Pictures paired with source code:
━━━━━━━━━━━━━━━━
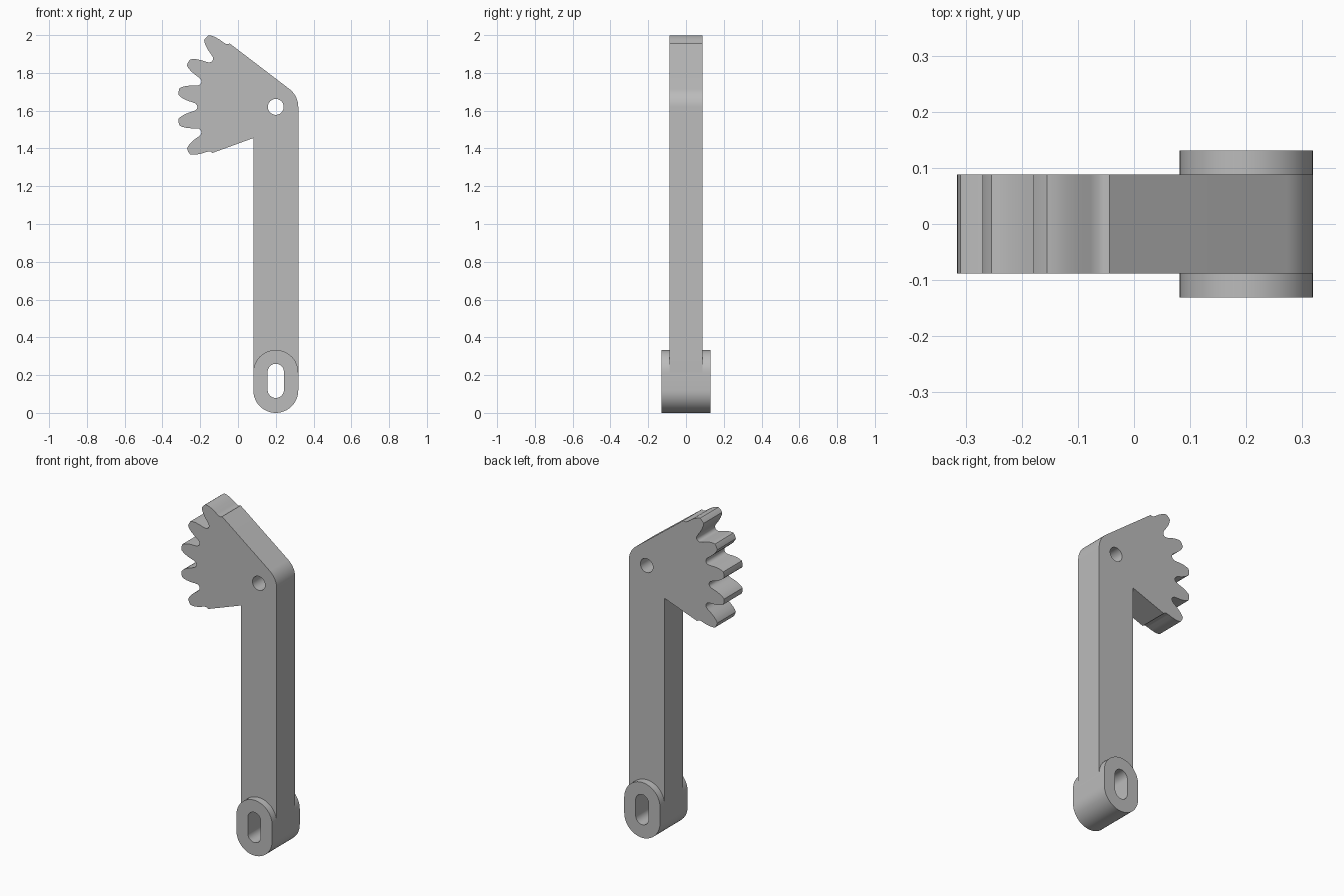
import bpy, bmesh
from math import cos, sin, radians

cube = bpy.data.objects.get("Cube")
if cube:
    bpy.data.objects.remove(cube, do_unlink=True)

grey = bpy.data.materials.new("plain grey")
grey.use_nodes = True
grey.diffuse_color = (0.5, 0.5, 0.5, 1)
grey.node_tree.nodes["Principled BSDF"].inputs["Base Color"].default_value = (0.5, 0.5, 0.5, 1)

AXIS_X, PIVOT_Z, R = 0.2, 1.62, 0.119
BOSS_LOW, BOSS_HIGH = R, 0.214


def polar(z, radius, degrees):
    a = radians(degrees)
    return (AXIS_X + radius * cos(a), z + radius * sin(a))


def arc(z, radius, start, end, steps):
    return [polar(z, radius, start + (end - start) * i / steps) for i in range(steps + 1)]


def stadium(radius, low, high):
    return arc(high, radius, 0, 180, 24) + arc(low, radius, 180, 360, 24)


def plate(name, loops, half_depth):
    """Fill an outline with holes in the XZ plane and extrude it along Y."""
    bm = bmesh.new()
    edges = []
    for loop in loops:
        vs = [bm.verts.new((x, -half_depth, z)) for x, z in loop]
        edges += [bm.edges.new((v, vs[i - 1])) for i, v in enumerate(vs)]
    bmesh.ops.triangle_fill(bm, use_beauty=True, edges=edges)
    grown = bmesh.ops.extrude_face_region(bm, geom=bm.faces[:], use_keep_orig=True)
    top = [g for g in grown["geom"] if isinstance(g, bmesh.types.BMVert)]
    bmesh.ops.translate(bm, vec=(0, 2 * half_depth, 0), verts=top)
    bmesh.ops.recalc_face_normals(bm, faces=bm.faces[:])
    mesh = bpy.data.meshes.new(name)
    bm.to_mesh(mesh)
    bm.free()
    mesh.materials.append(grey)
    mesh.shade_smooth()
    mesh.set_sharp_from_angle(angle=radians(30))
    obj = bpy.data.objects.new(name, mesh)
    bpy.context.collection.objects.link(obj)
    return obj


# Gear sector: half a tooth as (radius, angle from the tooth centre)
flank = [(0.415, 9), (0.417, 7.8), (0.424, 6.7), (0.44, 5.9), (0.465, 5.1),
         (0.49, 4), (0.508, 2.9), (0.519, 1.9)]
teeth = []
for i in range(5):
    centre = 135 + 18 * i
    rising = flank if i == 0 else flank[1:]
    teeth += [polar(PIVOT_Z, r, centre - a) for r, a in rising]
    teeth.append(polar(PIVOT_Z, 0.521, centre))
    teeth += [polar(PIVOT_Z, r, centre + a) for r, a in reversed(flank)]

# Lever arm: rounded shoulder, gear sector, straight shank seated on the boss
outline = (arc(PIVOT_Z, R, 0, 52, 14) + teeth + [(AXIS_X - R, 1.455)]
           + arc(BOSS_HIGH, R, 180, 0, 24))
pivot_hole = arc(PIVOT_Z, 0.042, 0, 352.5, 47)
plate("lever_arm", [outline, pivot_hole], 0.088)

# Thick slotted boss at the foot
plate("slotted_boss", [stadium(R, BOSS_LOW, BOSS_HIGH),
                       stadium(0.043, 0.122, 0.217)], 0.131)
━━━━━━━━━━━━━━━━
Problem: Your answer must be the lines from the opening line of the entries through the line holding "teeth.append(polar(PIVOT_Z, 0.521, centre))", written out exactly and without any picture.

Result of the exercise:
import bpy, bmesh
from math import cos, sin, radians

cube = bpy.data.objects.get("Cube")
if cube:
    bpy.data.objects.remove(cube, do_unlink=True)

grey = bpy.data.materials.new("plain grey")
grey.use_nodes = True
grey.diffuse_color = (0.5, 0.5, 0.5, 1)
grey.node_tree.nodes["Principled BSDF"].inputs["Base Color"].default_value = (0.5, 0.5, 0.5, 1)

AXIS_X, PIVOT_Z, R = 0.2, 1.62, 0.119
BOSS_LOW, BOSS_HIGH = R, 0.214


def polar(z, radius, degrees):
    a = radians(degrees)
    return (AXIS_X + radius * cos(a), z + radius * sin(a))


def arc(z, radius, start, end, steps):
    return [polar(z, radius, start + (end - start) * i / steps) for i in range(steps + 1)]


def stadium(radius, low, high):
    return arc(high, radius, 0, 180, 24) + arc(low, radius, 180, 360, 24)


def plate(name, loops, half_depth):
    """Fill an outline with holes in the XZ plane and extrude it along Y."""
    bm = bmesh.new()
    edges = []
    for loop in loops:
        vs = [bm.verts.new((x, -half_depth, z)) for x, z in loop]
        edges += [bm.edges.new((v, vs[i - 1])) for i, v in enumerate(vs)]
    bmesh.ops.triangle_fill(bm, use_beauty=True, edges=edges)
    grown = bmesh.ops.extrude_face_region(bm, geom=bm.faces[:], use_keep_orig=True)
    top = [g for g in grown["geom"] if isinstance(g, bmesh.types.BMVert)]
    bmesh.ops.translate(bm, vec=(0, 2 * half_depth, 0), verts=top)
    bmesh.ops.recalc_face_normals(bm, faces=bm.faces[:])
    mesh = bpy.data.meshes.new(name)
    bm.to_mesh(mesh)
    bm.free()
    mesh.materials.append(grey)
    mesh.shade_smooth()
    mesh.set_sharp_from_angle(angle=radians(30))
    obj = bpy.data.objects.new(name, mesh)
    bpy.context.collection.objects.link(obj)
    return obj


# Gear sector: half a tooth as (radius, angle from the tooth centre)
flank = [(0.415, 9), (0.417, 7.8), (0.424, 6.7), (0.44, 5.9), (0.465, 5.1),
         (0.49, 4), (0.508, 2.9), (0.519, 1.9)]
teeth = []
for i in range(5):
    centre = 135 + 18 * i
    rising = flank if i == 0 else flank[1:]
    teeth += [polar(PIVOT_Z, r, centre - a) for r, a in rising]
    teeth.append(polar(PIVOT_Z, 0.521, centre))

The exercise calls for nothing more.